PROBLEM DESCRIPTION
From the entries that follow, reproduce exactly and only the lines from the line with "from math import cos, sin, pi, atan2, acos, radians" to the line with "bmesh.ops.recalc_face_normals(bm, faces=bm.faces[:])", endpoints included.

*** Opening of DATA SUPPLIED ***

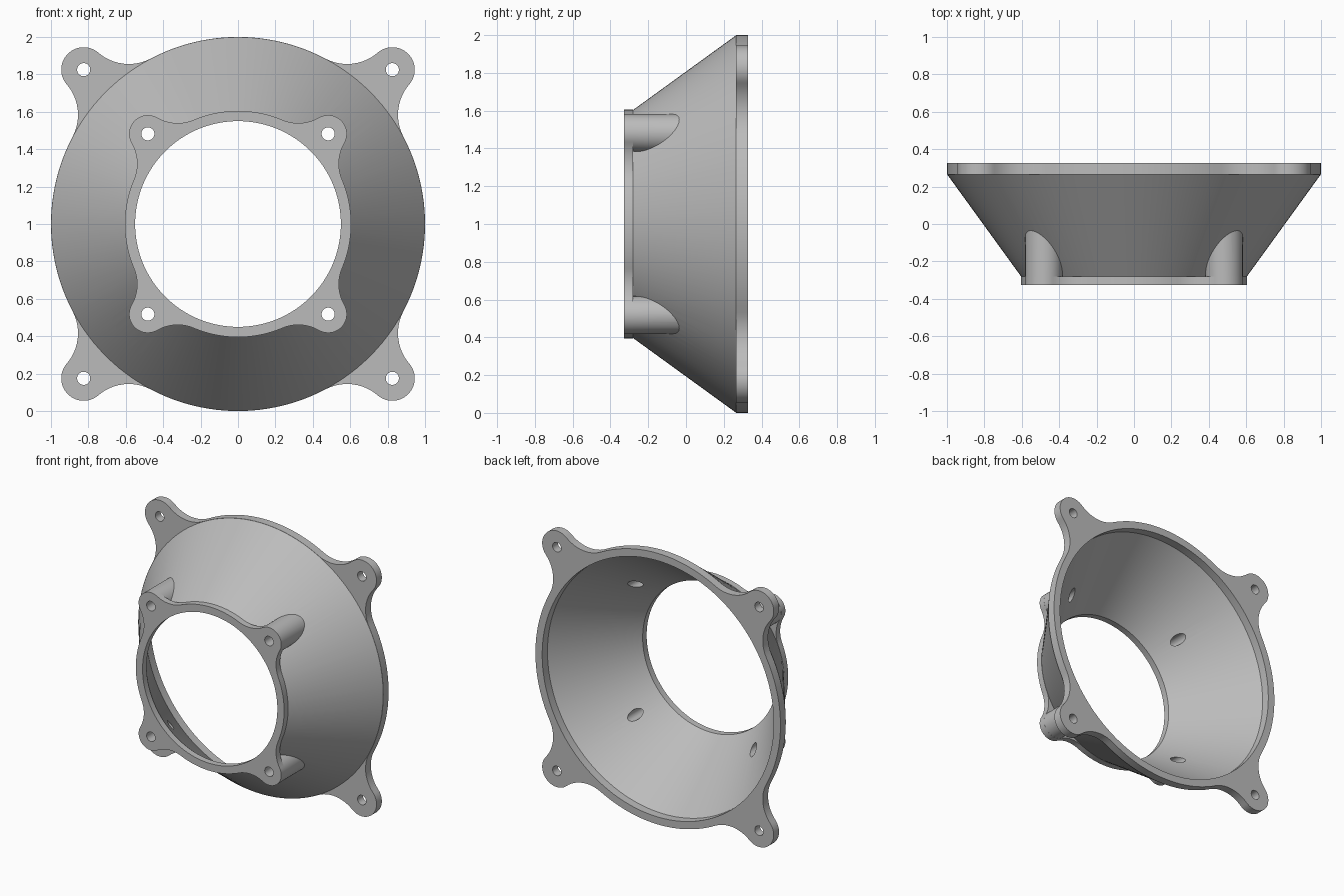
import bpy, bmesh, math
from math import cos, sin, pi, atan2, acos, radians
from mathutils import Matrix, Vector

if "Cube" in bpy.data.objects:
    bpy.data.objects.remove(bpy.data.objects["Cube"], do_unlink=True)

HALF = 0.327                  # half of the total depth
FRONT_BACK, FLANGE_FRONT = -0.28, 0.265
CENTRE = Vector((0, 0, 1))

grey = bpy.data.materials.new("plain grey")
grey.use_nodes = True
grey.diffuse_color = (0.5, 0.5, 0.5, 1)
grey.node_tree.nodes["Principled BSDF"].inputs["Base Color"].default_value = grey.diffuse_color


def finish(name, bm):
    bmesh.ops.remove_doubles(bm, verts=bm.verts[:], dist=1e-5)
    bmesh.ops.recalc_face_normals(bm, faces=bm.faces[:])
    mesh = bpy.data.meshes.new(name)
    bm.to_mesh(mesh)
    bm.free()
    mesh.materials.append(grey)
    obj = bpy.data.objects.new(name, mesh)
    bpy.context.collection.objects.link(obj)
    return obj


def lathe(name, profile, steps=128):
    """Solid of revolution about the y axis through CENTRE; profile is (radius, y)."""
    bm = bmesh.new()
    verts = [bm.verts.new((r, y, 1)) for r, y in profile]
    edges = [bm.edges.new(pair) for pair in zip(verts, verts[1:])]
    bmesh.ops.spin(bm, geom=verts + edges, cent=CENTRE, axis=(0, 1, 0),
                   angle=2 * pi, steps=steps, use_merge=True)
    return finish(name, bm)


def prism(name, outline, y0, y1):
    bm = bmesh.new()
    face = bm.faces.new([bm.verts.new((u, y0, 1 + v)) for u, v in outline])
    out = bmesh.ops.extrude_face_region(bm, geom=[face], use_keep_orig=True)
    moved = [g for g in out["geom"] if isinstance(g, bmesh.types.BMVert)]
    bmesh.ops.translate(bm, verts=moved, vec=(0, y1 - y0, 0))
    return finish(name, bm)


def arc(cx, cy, r, a0, a1, n):
    angles = [a0 + (a1 - a0) * i / n for i in range(n + 1)]
    return [(cx + r * cos(a), cy + r * sin(a)) for a in angles]


def lugged_ring(ring, lug, lug_at, fillet):
    """Round outline with four diagonal lugs blended by tangent fillets."""
    d, reach = lug_at * math.sqrt(2), ring + fillet
    a = acos((reach ** 2 + d ** 2 - (lug + fillet) ** 2) / (2 * reach * d))
    fx, fy = reach * cos(a), reach * sin(a)
    b = atan2(fy, fx - d)
    half = (arc(d, 0, lug, 0, b, 14)[:-1]
            + arc(fx, fy, fillet, b + pi, a + pi, 12)[:-1]
            + arc(0, 0, ring, a, pi / 4, 12))
    quarter = [(u, -v) for u, v in half[-2:0:-1]] + half
    points = []
    for k in range(4):
        t = pi / 4 + k * pi / 2
        points += [(u * cos(t) - v * sin(t), u * sin(t) + v * cos(t)) for u, v in quarter]
    return points


def four_rods(name, at, radius, y0, y1):
    """Four cylinders along y on the diagonals."""
    bm = bmesh.new()
    for sx in (-1, 1):
        for sz in (-1, 1):
            place = (Matrix.Translation((sx * at, (y0 + y1) / 2, 1 + sz * at))
                     @ Matrix.Rotation(pi / 2, 4, 'X'))
            bmesh.ops.create_cone(bm, cap_ends=True, segments=48, radius1=radius,
                                  radius2=radius, depth=y1 - y0, matrix=place)
    return finish(name, bm)


# Solid parts
body = lathe("fan_adapter_body", [(0, -0.3), (0.59, -0.3), (0.604, FRONT_BACK),
                                  (0.999, FLANGE_FRONT), (0.98, 0.3), (0, 0.3)])
back_flange = prism("back_flange", lugged_ring(1.0, 0.12, 0.825, 0.25), FLANGE_FRONT, HALF)
front_flange = prism("front_flange", lugged_ring(0.605, 0.1, 0.482, 0.22), -HALF, FRONT_BACK)
posts = four_rods("screw_posts", 0.482, 0.0995, -0.31, 0.0)

# Hollow cone and screw holes
cavity = lathe("cavity_cutter", [(0, -0.5), (0.55, -0.5), (0.55, FRONT_BACK),
                                 (0.945, FLANGE_FRONT), (0.945, 0.5), (0, 0.5)])
front_holes = four_rods("front_hole_cutter", 0.482, 0.035, -0.5, 0.08)
back_holes = four_rods("back_hole_cutter", 0.825, 0.035, 0.1, 0.5)

bpy.context.view_layer.objects.active = body
for other, operation in ((back_flange, 'UNION'), (front_flange, 'UNION'), (posts, 'UNION'),
                         (cavity, 'DIFFERENCE'), (front_holes, 'DIFFERENCE'),
                         (back_holes, 'DIFFERENCE')):
    mod = body.modifiers.new(other.name, 'BOOLEAN')
    mod.operation, mod.solver, mod.object = operation, 'EXACT', other
    bpy.ops.object.modifier_apply(modifier=mod.name)
    bpy.data.objects.remove(other, do_unlink=True)

# Smooth curved walls, crisp edges
bpy.ops.object.select_all(action='DESELECT')
body.select_set(True)
bpy.ops.object.shade_smooth_by_angle(angle=radians(25))
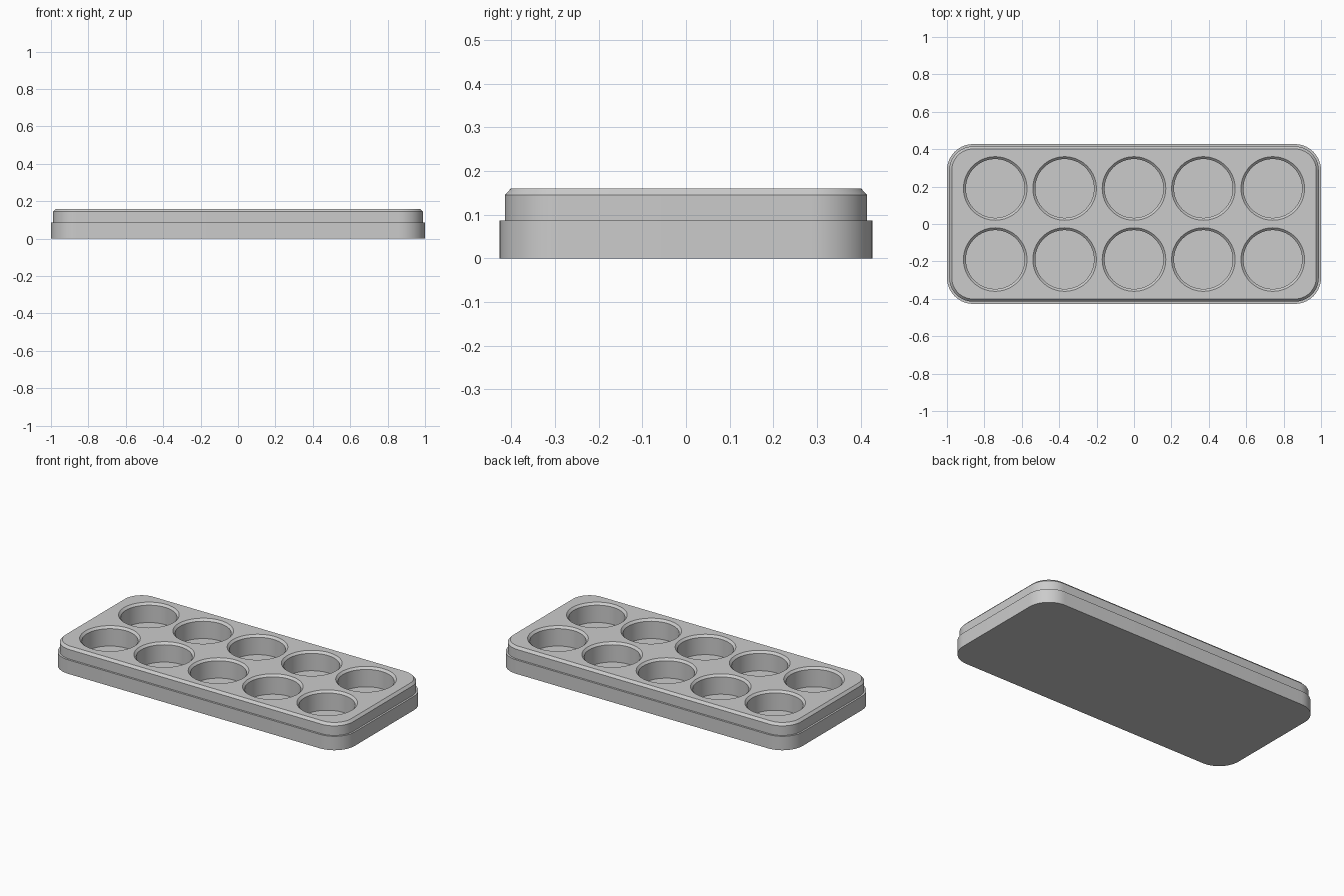
import bpy, bmesh
from math import cos, sin, pi

cube = bpy.data.objects.get("Cube")
if cube:
    bpy.data.objects.remove(cube, do_unlink=True)

HALF_X, HALF_Y, CORNER = 1.0, 0.427, 0.14

grey = bpy.data.materials.new("plain grey")
grey.use_nodes = True
colour = (0.6, 0.6, 0.6, 1)
grey.diffuse_color = colour
grey.node_tree.nodes["Principled BSDF"].inputs["Base Color"].default_value = colour


def rounded_outline(inset, z, steps=14):
    """Rounded rectangle, counter-clockwise."""
    r = CORNER - inset
    points = []
    for quarter, (sx, sy) in enumerate([(1, 1), (-1, 1), (-1, -1), (1, -1)]):
        for i in range(steps + 1):
            a = (quarter + i / steps) * pi / 2
            points.append((sx * (HALF_X - CORNER) + r * cos(a),
                           sy * (HALF_Y - CORNER) + r * sin(a), z))
    return points


def circle(cx, cy, r, z, sides=64):
    return [(cx + r * cos(2 * pi * i / sides), cy + r * sin(2 * pi * i / sides), z)
            for i in range(sides)]


def loft(bm, outlines):
    """Closed solid through stacked outlines."""
    rings = [[bm.verts.new(p) for p in outline] for outline in outlines]
    for low, high in zip(rings, rings[1:]):
        n = len(low)
        for i in range(n):
            j = (i + 1) % n
            bm.faces.new((low[i], low[j], high[j], high[i]))
    bm.faces.new(rings[0][::-1])
    bm.faces.new(rings[-1])


def make_object(name, bm):
    mesh = bpy.data.meshes.new(name)
    bm.to_mesh(mesh)
    bm.free()
    mesh.materials.append(grey)
    obj = bpy.data.objects.new(name, mesh)
    bpy.context.collection.objects.link(obj)
    return obj


# Stepped body with a chamfered top edge
bm = bmesh.new()
loft(bm, [rounded_outline(inset, z) for inset, z in
          [(0, 0), (0, 0.086), (0.012, 0.086), (0.012, 0.145), (0.026, 0.16)]])
tray = make_object("tray", bm)

# Round pockets with chamfered rims, two rows of five
bm = bmesh.new()
for column in range(-2, 3):
    for row in (-1, 1):
        loft(bm, [circle(column * 0.371, row * 0.19, r, z) for r, z in
                  [(0.157, 0.04), (0.157, 0.147), (0.172, 0.162)]])
cutter = make_object("pocket_cutter", bm)
cutter.hide_render = True

cut = tray.modifiers.new("pockets", "BOOLEAN")
cut.operation = "DIFFERENCE"
cut.solver = "EXACT"
cut.object = cutter

bpy.ops.object.select_all(action="DESELECT")
tray.select_set(True)
bpy.context.view_layer.objects.active = tray
bpy.ops.object.modifier_apply(modifier=cut.name)
bpy.data.objects.remove(cutter, do_unlink=True)
bpy.ops.object.shade_smooth_by_angle(angle=pi / 6)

*** Close of DATA SUPPLIED ***

RESPONSE BOX
from math import cos, sin, pi, atan2, acos, radians
from mathutils import Matrix, Vector

if "Cube" in bpy.data.objects:
    bpy.data.objects.remove(bpy.data.objects["Cube"], do_unlink=True)

HALF = 0.327                  # half of the total depth
FRONT_BACK, FLANGE_FRONT = -0.28, 0.265
CENTRE = Vector((0, 0, 1))

grey = bpy.data.materials.new("plain grey")
grey.use_nodes = True
grey.diffuse_color = (0.5, 0.5, 0.5, 1)
grey.node_tree.nodes["Principled BSDF"].inputs["Base Color"].default_value = grey.diffuse_color


def finish(name, bm):
    bmesh.ops.remove_doubles(bm, verts=bm.verts[:], dist=1e-5)
    bmesh.ops.recalc_face_normals(bm, faces=bm.faces[:])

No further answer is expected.